Envistacom — a small business specializing in wireless and satellite communications headquartered in Atlanta — was awarded the OTA agreement in January.
The Phoenix terminals, which are mounted on expanded capacity vehicles and used by expeditionary signal battalions to enable tactical communication, are reaching the end of their lifecycles, Alan Carson, senior vice president of Envistacom, said.
The program executive office for command, control and communications-tactical is currently pushing to modernize the Army’s entire tactical network, meaning that systems such as radios must be changed to have IP-based standards, he noted.
“The objectives are to primarily increase the modularity, the scalability and flexibility of the system while providing some upgrades from a technical perspective, such as the incorporation of [internet protocol] ethernet interfaces versus serial connectivity,” Carson said.
The development cycle for the Phoenix upgrades would typically take about five years, but Envistacom plans to reduce that to 18 months, Carson said. The Army is pushing a “more agile approach” for fielding new capabilities, and Envistacom, as a small business, provides it with “a little more agility” for meeting these timelines, he noted.
Additionally, the company is working to improve the system’s cybersecurity. The terminal has a satellite component, but it also needs to connect to laptops, he noted. The terminals operate over military X/Ka and commercial C/Ku satellite bands.
“That entire network then — once they tie in — is what becomes vulnerable,” he said. “We’ll ensure that that entire system is as secure as possible.”
The company plans to develop two initial prototypes under the agreement and field them to the 50th expeditionary signal battalion located at Fort Bragg, North Carolina, Carson said.
“We will get feedback from those soldiers and then incorporate that feedback into the next two to four systems,” he said. “We [will] have real soldier feedback saying, ‘Can you improve this? Can you color code this, make these cables easier to locate or access?’”

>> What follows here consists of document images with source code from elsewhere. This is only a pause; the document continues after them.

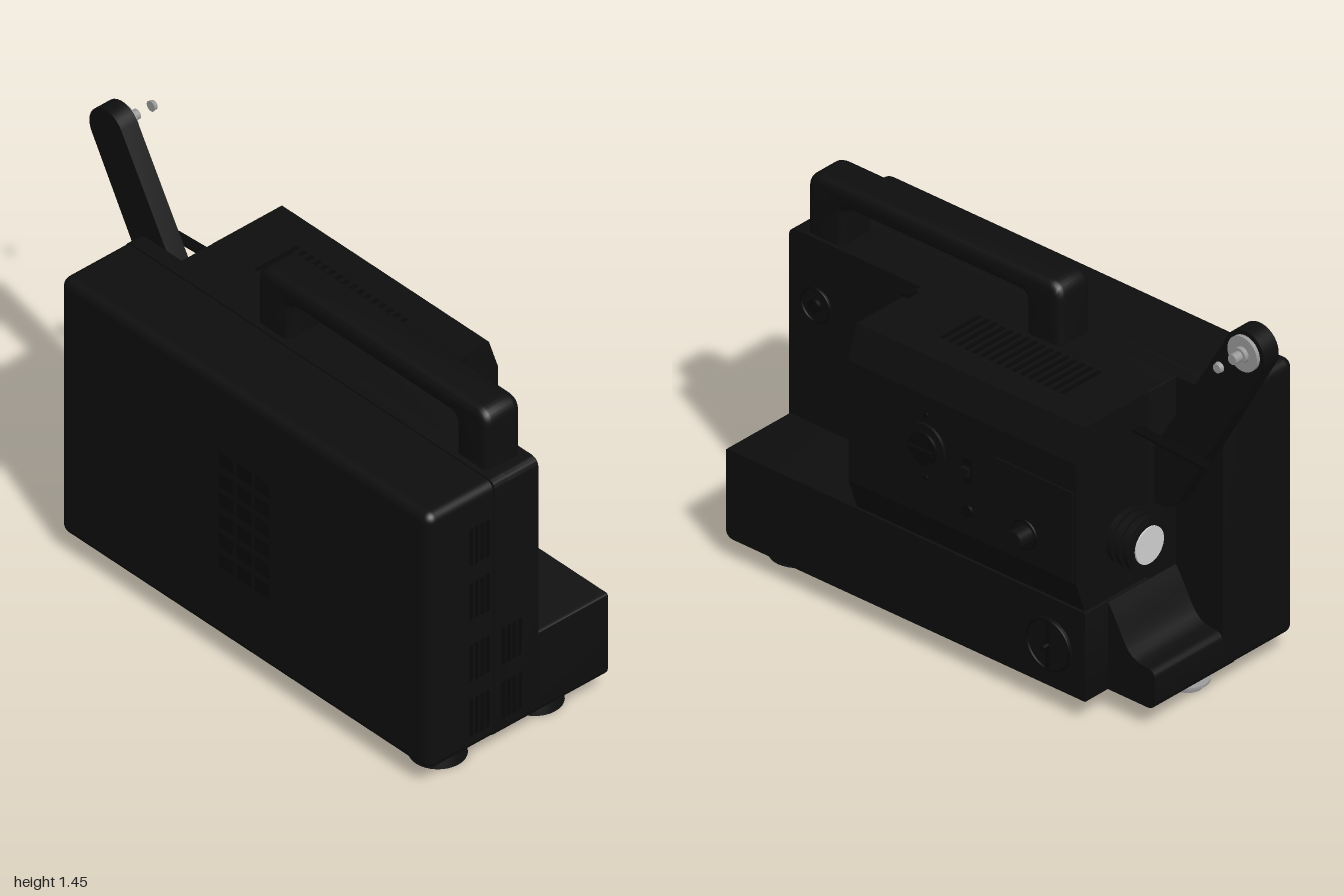
import * as THREE from 'three';
import { RoundedBoxGeometry } from 'three/addons/geometries/RoundedBoxGeometry.js';
import { toCreasedNormals } from 'three/addons/utils/BufferGeometryUtils.js';

export function createModel() {
  const root = new THREE.Group();
  root.name = 'filmProjector';
  const mat = (name, color) => Object.assign(new THREE.MeshStandardMaterial({ color }), { name });
  const black = mat('caseBlack', 0x0e0e0e);
  const dark = mat('detailBlack', 0x080808);
  const silver = mat('silver', 0x9a9a9a);
  const glass = mat('lensGlass', 0xd0d0d0);

  const add = (name, geo, material = black, x = 0, y = 0, z = 0) => {
    const m = new THREE.Mesh(geo, material);
    m.name = name;
    m.position.set(x, y, z);
    root.add(m);
    return m;
  };
  // Box given by its limits
  const box = (name, x0, x1, y0, y1, z0, z1, material = black) =>
    add(name, new THREE.BoxGeometry(x1 - x0, y1 - y0, z1 - z0), material,
      (x0 + x1) / 2, (y0 + y1) / 2, (z0 + z1) / 2);
  // Side profile (z, y) extruded across x
  const across = (name, shape, x0, x1, material = black, bevel = 0) => {
    const g = new THREE.ExtrudeGeometry(shape, {
      depth: x1 - x0 - 2 * bevel, curveSegments: 8, bevelEnabled: bevel > 0,
      bevelSize: bevel, bevelThickness: bevel, bevelOffset: -bevel, bevelSegments: 5,
    });
    g.rotateY(-Math.PI / 2).translate(x1 - bevel, 0, 0);
    return add(name, toCreasedNormals(g, 0.6), material);
  };
  // Cylinder along x, from x0 to x1
  const rod = (name, r, x0, x1, y, z, material = black, r1 = r) => {
    const g = new THREE.CylinderGeometry(r1, r, x1 - x0, 32).rotateZ(-Math.PI / 2);
    return add(name, g, material, (x0 + x1) / 2, y, z);
  };
  const ring = (name, r, t, x, y, z, material = dark) =>
    add(name, new THREE.TorusGeometry(r, t, 8, 40).rotateY(Math.PI / 2), material, x, y, z);
  // Rounded rectangle with one radius per corner: bottom left, bottom right, top right, top left
  const rounded = (a, b, c, d, [bl, br, tr, tl]) => {
    const s = new THREE.Shape();
    s.moveTo(a + bl, b);
    s.lineTo(c - br, b); s.quadraticCurveTo(c, b, c, b + br);
    s.lineTo(c, d - tr); s.quadraticCurveTo(c, d, c - tr, d);
    s.lineTo(a + tl, d); s.quadraticCurveTo(a, d, a, d - tl);
    s.lineTo(a, b + bl); s.quadraticCurveTo(a, b, a + bl, b);
    return s;
  };
  const poly = pts => new THREE.Shape(pts.map(p => new THREE.Vector2(...p)));

  // Right-hand shell, rounded outside and cut flat at the seam
  const shell = new RoundedBoxGeometry(0.5, 1.01, 1.73, 5, 0.035).translate(-0.19, 0.585, 0.135);
  const p = shell.attributes.position;
  for (let i = 0; i < p.count; i++) p.setX(i, Math.min(p.getX(i), -0.163));
  add('rearShell', shell);
  across('seamCore', rounded(-0.72, 0.09, 0.99, 1.08, [0.03, 0.03, 0.03, 0.03]), -0.17, -0.15, dark);

  // Centre case, with its back corner cut away for the arm and lens
  across('centreCase', rounded(-0.73, 0.08, 1, 1.09, [0.035, 0.035, 0.035, 0.035]), -0.157, -0.1);
  across('centreWall', rounded(-0.53, 0.08, 1, 1.09, [0.002, 0.035, 0.035, 0.002]), -0.1, 0.03);
  across('lowerDeck', rounded(-0.53, 0.08, 1, 0.405, [0.002, 0.035, 0.01, 0.002]), 0.03, 0.328);

  // Swept toe below the lens
  const toe = new THREE.Shape();
  toe.moveTo(-0.53, 0.08);
  toe.lineTo(-0.53, 0.4);
  toe.bezierCurveTo(-0.6, 0.3, -0.6, 0.225, -0.69, 0.225);
  toe.quadraticCurveTo(-0.73, 0.225, -0.73, 0.19);
  toe.lineTo(-0.73, 0.115);
  toe.quadraticCurveTo(-0.73, 0.08, -0.695, 0.08);
  across('toe', toe, -0.1, 0.22);

  // Film housing with chamfered outer side
  const housing = new THREE.ExtrudeGeometry(poly([
    [0.03, 0.415], [0.33, 0.415], [0.37, 0.53], [0.37, 0.97], [0.33, 1.09], [0.03, 1.09],
  ]), { depth: 0.97, bevelEnabled: false });
  add('filmHousing', housing, black, 0, 0, -0.53);
  box('housingPanel', 0.37, 0.376, 0.535, 0.865, -0.52, -0.19);
  for (let i = 0; i < 16; i++) {
    const z = -0.34 + i * 0.034;
    box('topVent', 0.04, 0.22, 1.088, 1.094, z, z + 0.014, dark);
  }
  // Film entry parts
  box('filmChute', 0.035, 0.135, 0.965, 1.01, 0.43, 0.46);
  box('chuteTab', 0.067, 0.11, 1.01, 1.1, 0.42, 0.45, dark);
  for (const x of [0.06, 0.09, 0.14]) box('filmGuide', x - 0.012, x + 0.012, 0.83, 0.875, 0.44, 0.47, dark);
  const exit = box('rearFilmGuide', 0.067, 0.107, 0.968, 0.976, -0.845, -0.52, dark);
  exit.rotation.x = -0.06;

  // Carrying handle
  const grip = new THREE.Shape();
  grip.moveTo(-0.14, 1.06);
  grip.lineTo(0.01, 1.06);
  grip.lineTo(0.01, 1.2);
  grip.quadraticCurveTo(0.01, 1.23, 0.04, 1.23);
  grip.lineTo(0.76, 1.23);
  grip.quadraticCurveTo(0.79, 1.23, 0.79, 1.2);
  grip.lineTo(0.79, 1.06);
  grip.lineTo(0.94, 1.06);
  grip.lineTo(0.94, 1.25);
  grip.quadraticCurveTo(0.94, 1.312, 0.88, 1.312);
  grip.lineTo(-0.08, 1.312);
  grip.quadraticCurveTo(-0.14, 1.312, -0.14, 1.25);
  grip.closePath();
  across('handle', grip, -0.137, 0.015, black, 0.03);

  // Reel arm, a round-ended bar leaning back
  const arm = new THREE.Shape();
  arm.absarc(0, 0, 0.08, 0, Math.PI, false);
  arm.absarc(0, -0.72, 0.085, Math.PI, Math.PI * 2, false);
  const armMesh = across('reelArm', arm, -0.07, 0);
  armMesh.position.set(0, 1.375, -0.915);
  armMesh.rotation.x = -Math.PI / 6;
  rod('spindleDisc', 0.063, 0, 0.014, 1.375, -0.915, silver);
  rod('spindleCollar', 0.028, 0.014, 0.03, 1.375, -0.915, silver);
  rod('spindle', 0.018, 0.014, 0.062, 1.375, -0.915, silver);
  rod('spindleTip', 0.019, 0.12, 0.135, 1.375, -0.915, silver, 0.016);

  // Lens barrel with focus ribs and glass
  const barrel = (name, r, z0, z1, m) => add(name,
    new THREE.CylinderGeometry(r, r, z1 - z0, 40).rotateX(Math.PI / 2), m, 0.145, 0.62, (z0 + z1) / 2);
  barrel('lensBarrel', 0.085, -0.635, -0.52, black);
  for (const z of [-0.63, -0.595, -0.56]) barrel('lensRib', 0.095, z, z + 0.02, black);
  barrel('lensGlass', 0.066, -0.641, -0.63, glass);

  // Main selector knob
  rod('selectorBase', 0.085, 0.37, 0.38, 0.785, 0.11);
  rod('selectorKnob', 0.058, 0.38, 0.39, 0.785, 0.11, dark);
  box('selectorPointer', 0.39, 0.405, 0.775, 0.79, 0.06, 0.16, dark);
  for (const y of [0.67, 0.9]) rod('selectorMark', 0.01, 0.37, 0.374, y, 0.11, dark);
  // Slider and button
  box('sliderPlate', 0.37, 0.376, 0.72, 0.815, -0.09, -0.05, dark);
  box('slider', 0.376, 0.393, 0.755, 0.785, -0.085, -0.055);
  rod('button', 0.022, 0.37, 0.38, 0.62, -0.07, dark);
  // Focus knob
  ring('focusRing', 0.05, 0.005, 0.376, 0.635, -0.315);
  rod('focusKnob', 0.033, 0.37, 0.435, 0.635, -0.32);
  // Slotted dial on the deck
  rod('dial', 0.095, 0.32, 0.336, 0.235, -0.38);
  ring('dialRim', 0.09, 0.005, 0.336, 0.235, -0.38);
  box('dialBar', 0.33, 0.341, 0.15, 0.32, -0.39, -0.37, dark);
  rod('dialPin', 0.009, 0.336, 0.365, 0.235, -0.38, dark);
  // Round socket on the centre wall
  rod('socketPlate', 0.063, 0.03, 0.036, 0.85, 0.88);
  ring('socketRing', 0.06, 0.005, 0.036, 0.85, 0.88);
  rod('socketPin', 0.025, 0.036, 0.05, 0.85, 0.88, dark);

  // Front vents
  const vents = (x, w, rows) => rows.forEach(y => {
    for (let i = 0; i < 4; i++) {
      const a = x + (i + 0.2) * w / 4;
      box('frontVent', a, a + w * 0.15, y, y + 0.145, 0.997, 1.002, dark);
    }
  });
  vents(-0.27, 0.095, [0.14, 0.355, 0.6, 0.815]);
  vents(-0.132, 0.095, [0.14, 0.355]);
  // Side vents
  for (let r = 0; r < 6; r++) for (let c = 0; c < 3; c++) {
    const y = 0.36 + r * 0.08, z = 0.02 + c * 0.085;
    box('sideVent', -0.443, -0.438, y, y + 0.055, z, z + 0.065, dark);
  }

  // Rubber feet and adjustable screw foot
  for (const x of [-0.265, 0.15])
    add('rubberFoot', new THREE.CylinderGeometry(0.075, 0.095, 0.085, 32), black, x, 0.0425, 0.852);
  const foot = [[0, 0], [0.05, 0], [0.053, 0.018], [0.072, 0.022], [0.072, 0.03], [0.03, 0.036], [0, 0.036]];
  add('screwFoot', toCreasedNormals(
    new THREE.LatheGeometry(foot.map(q => new THREE.Vector2(...q)), 32), 0.5), silver, -0.068, 0, -0.61);
  add('screw', new THREE.CylinderGeometry(0.015, 0.015, 0.06, 16), silver, -0.068, 0.06, -0.61);
  for (const y of [0.045, 0.059, 0.073]) {
    const thread = add('screwThread', new THREE.TorusGeometry(0.018, 0.005, 6, 24), silver, -0.068, y, -0.61);
    thread.rotation.x = Math.PI / 2 + 0.15;
  }
  return root;
}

The service is still determining plans for future prototypes, Carson said, noting that Envistacom expects to receive more information on how many additional prototypes need to be built. The Army also has money included in its program objective memorandum for the Phoenix upgrades, he added.